Column: A name is just the beginning
What’s in a name?
It might be true that, as Shakespeare wrote, that which we call a rose by any other name would smell as sweet.
But we probably wouldn’t smell it much if it were called a horsebutt, or a vomit.
We’d move along to a flower with a nicer name.
It’s a principle that big businesses take pretty seriously as an element of what currently is referred to as “branding.” When business people talk about branding, what it boils down to is what people think of when they think of you or your business.
If you watch the local news on TV, you are constantly exposed to branding campaigns. When a TV news show has the slogan “On Your Side,” it’s not just a slogan. The news director and producers all try to find stories that fit the “brand” of “on your side,” because they want viewers to think of that station as being the viewers’ ally.
I’m not sure how long the concept of “building a brand” has been around. I tend to think business people just went about their business and figured that if they did their jobs well, people would think of the business the way the business people hoped they would. But now it’s something people devote time and energy to trying to craft.
Which is why you can bet the name Heritage Home Group did not just get picked out of a hat or at the last minute, out of nowhere, when KPS Capital Partners chose it for the new name of what until last Monday was known as Furniture Brands International.
Once upon a time, naming a business was a pretty straightforward thing. J. Ed Broyhill started a company in Lenoir in 1926 to make chairs. He named it Lenoir Chair Company.
Similarly, in the 1890s a couple of shoe companies were founded in St. Louis, Peters Shoe Co. by Henry Peters, and Roberts, Johnson and Rand Shoe Co. by Jack and Oscar Johnson and their cousin Frank C. Rand, with additional financing by John C. Roberts.
And that’s how it was. You started a company and named it after yourself, the place where it operated or something associated with either you or the place. By the 1940s Ed Broyhill had come to own several furniture factories in several towns, not just Lenoir, so he renamed the business but stuck with that principal and called it Broyhill Furniture.
But sometimes when a business got big, or it no longer was just a family business, the name changed. The shoe companies I just mentioned merged and became International Shoe Co. in 1911.
And then sometimes companies change names because they expand into new areas, which happened when the folks at International Shoe decided to get into apparel and retailing, so in 1966 they went with a trend toward names that were created by pushing words together: Interco. That’s not what we would call a brand now, just a name that says nothing and can’t get pigeonholed.

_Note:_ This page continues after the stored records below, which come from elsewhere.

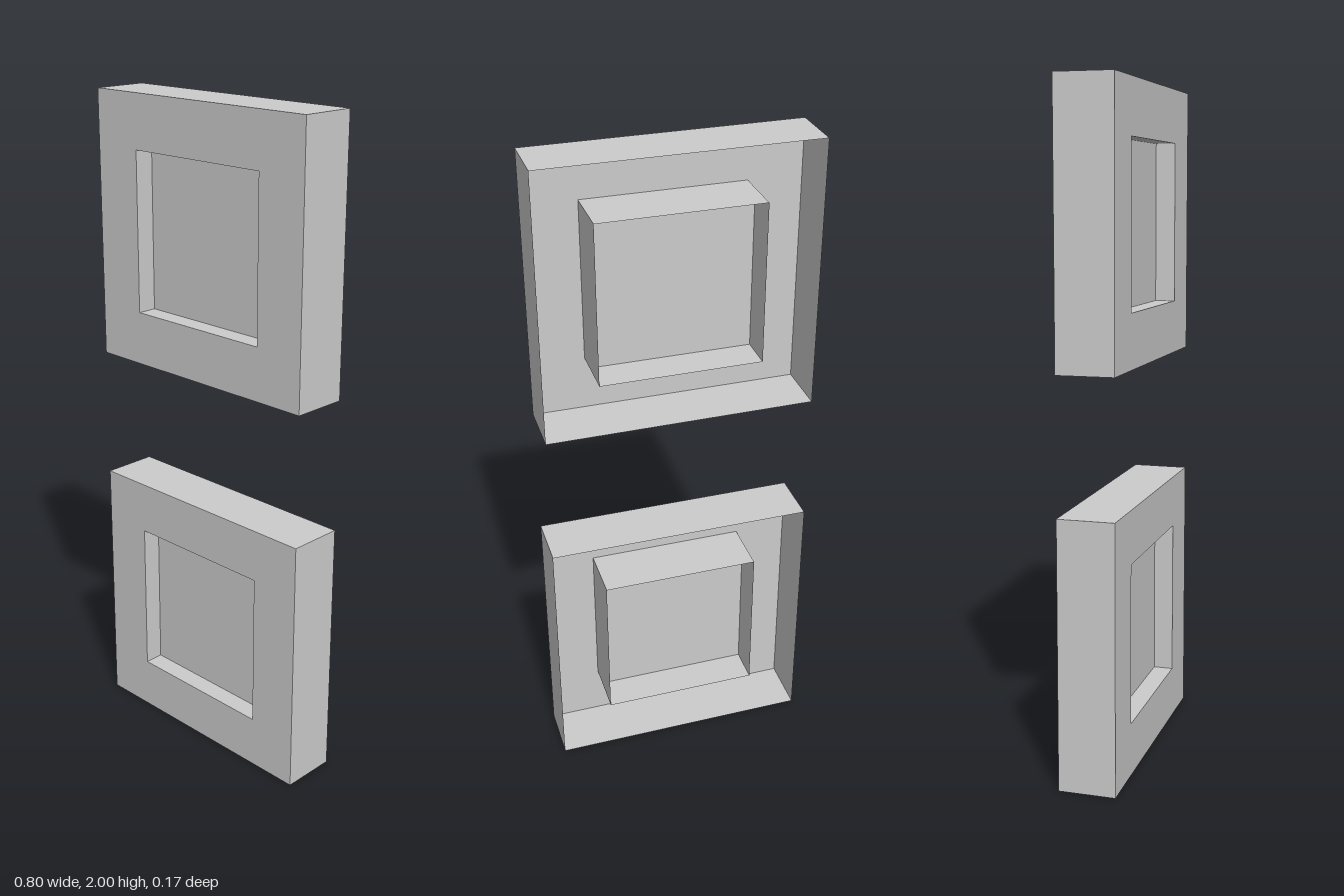
import * as THREE from 'three';

const OUTER = 0.4;    // half width of a panel
const INNER = 0.24;   // half width of its opening
const HALF_DEPTH = 0.085;
const PANE_Z = 0.025;

const material = new THREE.MeshStandardMaterial({
  color: 0xcccccc, flatShading: true, side: THREE.DoubleSide,
});

function part(name, geometry, z = 0) {
  const mesh = new THREE.Mesh(geometry, material);
  mesh.name = name;
  mesh.position.z = z;
  return mesh;
}

// Four thin walls around a square, open at front and back
function squareWalls(half) {
  return new THREE.CylinderGeometry(
    half * Math.SQRT2, half * Math.SQRT2, 2 * HALF_DEPTH, 4, 1, true, Math.PI / 4,
  ).rotateX(Math.PI / 2);
}

function squarePoints(half) {
  return [[-1, -1], [1, -1], [1, 1], [-1, 1]]
    .map(([x, y]) => new THREE.Vector2(x * half, y * half));
}

// Flat square face with a square opening
function frameFace() {
  const shape = new THREE.Shape(squarePoints(OUTER));
  shape.holes.push(new THREE.Path(squarePoints(INNER)));
  return new THREE.ShapeGeometry(shape);
}

function createPanel(name, y) {
  const panel = new THREE.Group();
  panel.name = name;
  panel.position.y = y;
  panel.add(
    part('frameFace', frameFace(), HALF_DEPTH),
    part('outerWalls', squareWalls(OUTER)),
    part('innerWalls', squareWalls(INNER)),
    part('recessedPane', new THREE.PlaneGeometry(2 * INNER, 2 * INNER), PANE_Z),
  );
  return panel;
}

export function createModel() {
  const model = new THREE.Group();
  model.name = 'framedPanels';
  // Two identical panels, one above the other
  model.add(createPanel('lowerPanel', 0.4), createPanel('upperPanel', 1.6));
  return model;
}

If the name Interco sounds familiar, it’s because in 1980 Interco decided to get into the furniture business and bought Broyhill Furniture for $151.5 million. Interco kept on buying furniture companies, and eventually got out of its other lines of business, so in 1996 it became Furniture Brands International.

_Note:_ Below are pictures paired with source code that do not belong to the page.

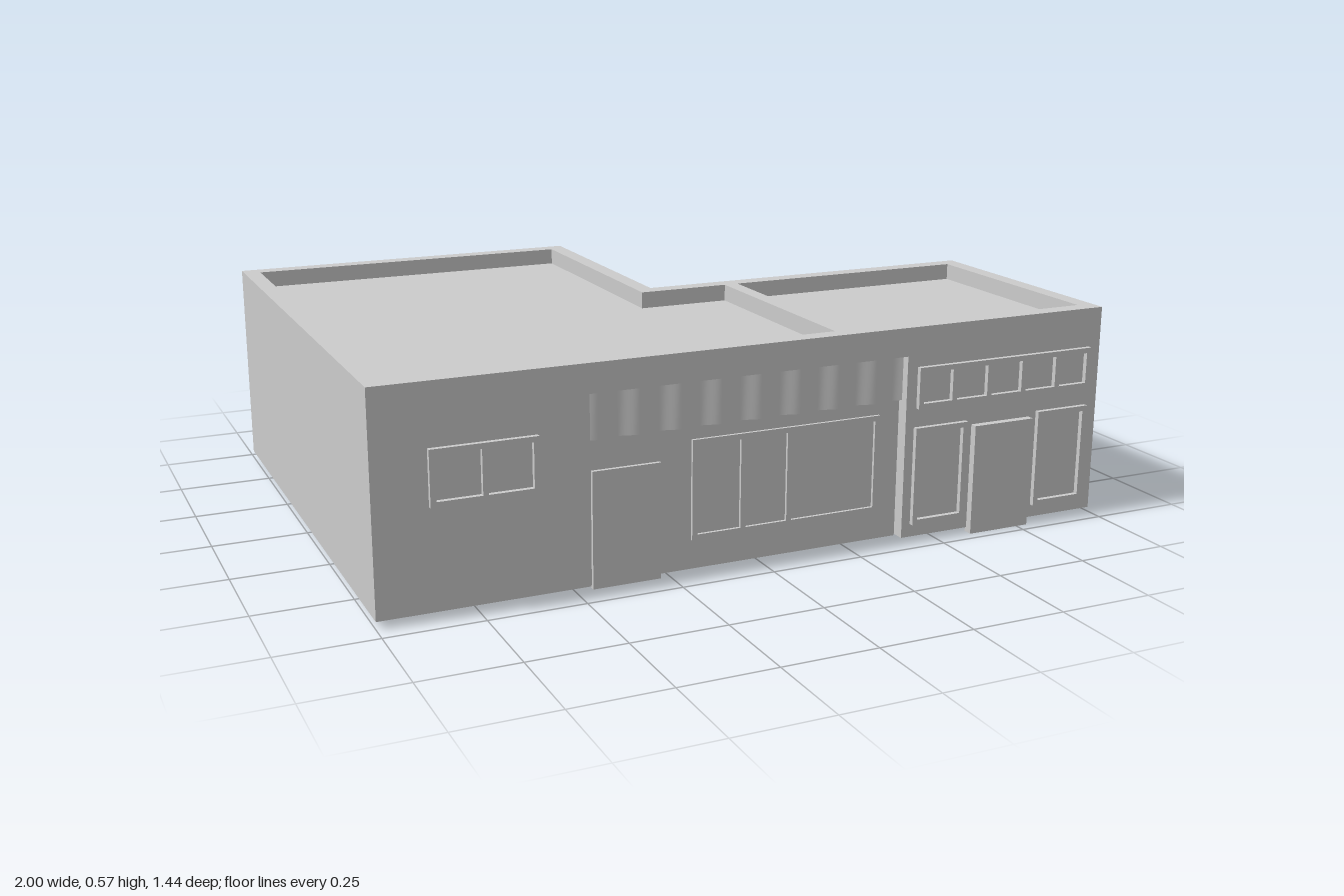
import * as THREE from 'three';

const material = new THREE.MeshStandardMaterial({ color: 0xcccccc });
const clothMaterial = new THREE.MeshStandardMaterial({ color: 0xcccccc, side: THREE.DoubleSide });

export function createModel() {
  const model = new THREE.Group();

  const add = (name, geometry, mat = material) => {
    const mesh = new THREE.Mesh(geometry, mat);
    mesh.name = name;
    model.add(mesh);
    return mesh;
  };

  // Box given by its extents on each axis
  const box = (name, x0, x1, y0, y1, z0, z1) => {
    const g = new THREE.BoxGeometry(x1 - x0, y1 - y0, z1 - z0);
    g.translate((x0 + x1) / 2, (y0 + y1) / 2, (z0 + z1) / 2);
    return add(name, g);
  };

  // Floor plan of [x, z] points raised from y0 to y1
  const plan = (name, points, y0, y1) => {
    const shape = new THREE.Shape(points.map(([x, z]) => new THREE.Vector2(x, -z)));
    const g = new THREE.ExtrudeGeometry(shape, { depth: y1 - y0, bevelEnabled: false });
    g.rotateX(-Math.PI / 2).translate(0, y0, 0);
    return add(name, g);
  };

  // Raised window frame; splits are the inner mullion positions
  const windowFrame = (name, x0, x1, y0, y1, z, depth, splits = [], border = 0.014) => {
    const rect = (Type, a, b, c, d) => new Type([
      new THREE.Vector2(a, c), new THREE.Vector2(b, c), new THREE.Vector2(b, d), new THREE.Vector2(a, d),
    ]);
    const shape = rect(THREE.Shape, x0, x1, y0, y1);
    const edges = [x0 + border / 2, ...splits, x1 - border / 2];
    for (let i = 0; i < edges.length - 1; i++) {
      shape.holes.push(rect(THREE.Path, edges[i] + border / 2, edges[i + 1] - border / 2, y0 + border, y1 - border));
    }
    const g = new THREE.ExtrudeGeometry(shape, { depth, bevelEnabled: false });
    g.translate(0, 0, z);
    return add(name, g);
  };

  const evenSplits = (x0, x1, n) =>
    Array.from({ length: n - 1 }, (_, i) => x0 + ((x1 - x0) * (i + 1)) / n);

  const base = 0.02, top = 0.575, front = 0.7, back = -0.72, wingBack = -0.01, t = 0.045;
  const shopLeft = -0.47, shopRight = 0.4, shopTop = 0.5;

  // Outer walls with parapet, open at the shop front
  plan('walls', [
    [shopLeft, front], [-1, front], [-1, back], [0, back], [0, wingBack], [1, wingBack],
    [1, front], [shopRight, front], [shopRight, front - t], [1 - t, front - t],
    [1 - t, wingBack + t], [-t, wingBack + t], [-t, back + t], [-1 + t, back + t],
    [-1 + t, front - t], [shopLeft, front - t],
  ], base, top);
  box('shopLintel', shopLeft, shopRight, shopTop, top, front - t, front);
  box('wingSill', shopRight, 1, 0.012, base, front - t, front);

  // Roof deck sunk below the parapet, and the wall dividing it
  plan('roof', [
    [-1 + t, front - t], [-1 + t, back + t], [-t, back + t], [-t, wingBack + t],
    [1 - t, wingBack + t], [1 - t, front - t],
  ], 0.51, 0.53);
  box('roofDivider', 0.21, 0.25, 0.23, top, wingBack + t, front - t);

  // Recessed shop front
  const shopZ = 0.665;
  box('shopPanel', shopLeft, shopRight, 0.008, shopTop, 0.62, shopZ);
  box('shopDoor', -0.455, -0.275, 0, 0.3, 0.65, shopZ + 0.01);
  windowFrame('shopWindow', -0.19, 0.34, 0.085, 0.345, shopZ, 0.008, [-0.05, 0.08]);

  // Rippled awning over the shop front
  const awningWidth = shopRight - shopLeft;
  const awning = new THREE.PlaneGeometry(awningWidth, 0.12, 96, 1);
  awning.translate((shopLeft + shopRight) / 2, 0.44, 0);
  const p = awning.attributes.position;
  for (let i = 0; i < p.count; i++) {
    const phase = ((p.getX(i) - shopLeft) / awningWidth) * Math.PI * 16;
    p.setZ(i, 0.678 + 0.005 * Math.sin(phase));
  }
  awning.computeVertexNormals();
  add('awning', awning, clothMaterial);

  // Windows and door on the outer face
  windowFrame('sideWindow', -0.865, -0.6, 0.278, 0.418, front, 0.013, [-0.7325]);
  windowFrame('transomWindow', 0.43, 0.965, 0.36, 0.47, front, 0.013, evenSplits(0.43, 0.965, 5));
  windowFrame('doorSideWindow', 0.425, 0.583, 0.047, 0.31, front, 0.013);
  windowFrame('doorSideWindow', 0.805, 0.963, 0.047, 0.31, front, 0.013);
  box('wingDoor', 0.602, 0.782, 0, 0.297, front - 0.005, 0.72);

  return model;
}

I’m guessing from that choice that “branding” still was not a big thing in the 1990s, because “Furniture Brands” is a name that conveys only that the company has several brand names of furniture. It does not bring anything else to mind.

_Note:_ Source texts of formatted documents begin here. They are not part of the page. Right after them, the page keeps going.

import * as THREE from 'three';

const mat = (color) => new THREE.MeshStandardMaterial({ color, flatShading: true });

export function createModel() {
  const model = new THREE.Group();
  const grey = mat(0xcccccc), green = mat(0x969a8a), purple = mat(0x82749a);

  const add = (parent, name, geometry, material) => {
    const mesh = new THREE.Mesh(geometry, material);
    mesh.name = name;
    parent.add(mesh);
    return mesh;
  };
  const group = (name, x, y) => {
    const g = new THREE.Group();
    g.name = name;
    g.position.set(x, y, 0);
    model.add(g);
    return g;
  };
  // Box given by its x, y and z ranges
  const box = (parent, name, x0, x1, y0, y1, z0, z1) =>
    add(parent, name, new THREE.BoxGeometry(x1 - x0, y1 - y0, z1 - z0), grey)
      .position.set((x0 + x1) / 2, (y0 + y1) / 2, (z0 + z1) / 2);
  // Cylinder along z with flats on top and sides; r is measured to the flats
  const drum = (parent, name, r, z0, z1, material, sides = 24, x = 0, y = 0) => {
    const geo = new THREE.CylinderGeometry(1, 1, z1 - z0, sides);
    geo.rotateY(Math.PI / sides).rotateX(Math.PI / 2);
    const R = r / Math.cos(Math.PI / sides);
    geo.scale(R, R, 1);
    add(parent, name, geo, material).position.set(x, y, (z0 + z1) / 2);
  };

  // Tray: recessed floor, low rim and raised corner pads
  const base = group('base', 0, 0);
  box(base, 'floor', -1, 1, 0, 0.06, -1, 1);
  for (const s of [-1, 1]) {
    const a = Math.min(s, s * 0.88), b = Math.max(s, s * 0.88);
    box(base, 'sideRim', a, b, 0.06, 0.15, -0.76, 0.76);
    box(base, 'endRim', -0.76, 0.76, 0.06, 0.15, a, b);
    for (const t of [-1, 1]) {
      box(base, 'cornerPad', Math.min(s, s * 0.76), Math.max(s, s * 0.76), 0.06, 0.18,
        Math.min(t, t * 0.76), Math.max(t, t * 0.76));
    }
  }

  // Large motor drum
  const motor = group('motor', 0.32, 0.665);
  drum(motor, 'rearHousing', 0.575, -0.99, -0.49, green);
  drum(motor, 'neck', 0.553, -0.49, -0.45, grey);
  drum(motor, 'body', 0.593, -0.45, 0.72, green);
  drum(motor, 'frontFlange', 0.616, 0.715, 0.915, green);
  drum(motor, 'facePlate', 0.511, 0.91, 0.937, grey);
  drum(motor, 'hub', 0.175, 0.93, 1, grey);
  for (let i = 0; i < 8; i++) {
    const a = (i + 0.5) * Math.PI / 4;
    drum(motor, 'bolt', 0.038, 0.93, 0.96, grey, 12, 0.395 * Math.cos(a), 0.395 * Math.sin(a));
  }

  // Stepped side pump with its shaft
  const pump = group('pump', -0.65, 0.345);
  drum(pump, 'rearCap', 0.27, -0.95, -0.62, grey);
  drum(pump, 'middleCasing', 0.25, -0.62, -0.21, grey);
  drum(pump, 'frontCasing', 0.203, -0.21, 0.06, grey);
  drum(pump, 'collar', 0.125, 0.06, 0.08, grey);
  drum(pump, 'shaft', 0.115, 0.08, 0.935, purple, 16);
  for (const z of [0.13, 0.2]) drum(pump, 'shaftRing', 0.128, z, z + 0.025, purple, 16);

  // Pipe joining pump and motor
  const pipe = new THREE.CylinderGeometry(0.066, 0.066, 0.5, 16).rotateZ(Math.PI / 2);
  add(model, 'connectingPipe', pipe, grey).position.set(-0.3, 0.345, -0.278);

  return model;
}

And by current business reasoning, that by itself would be reason enough to pick a new name, even if the name Furniture Brands had no negative baggage.
What do those two words make you think of? Heritage: perhaps tradition, something solid, with deep roots. Home: a place that’s comfortable and safe.
If you’re in the business of selling furniture, those are some pretty positive associations, and you can bet that’s no accident.
But now comes the hard part: Branding is not just picking a name. Otherwise it would be called “naming.” The name is a starting point in creating a brand. The product and the company’s conduct have to back up the promise of the name.
If Heritage Home Group accomplishes that, then KPS’ investment will come out smelling like a rose.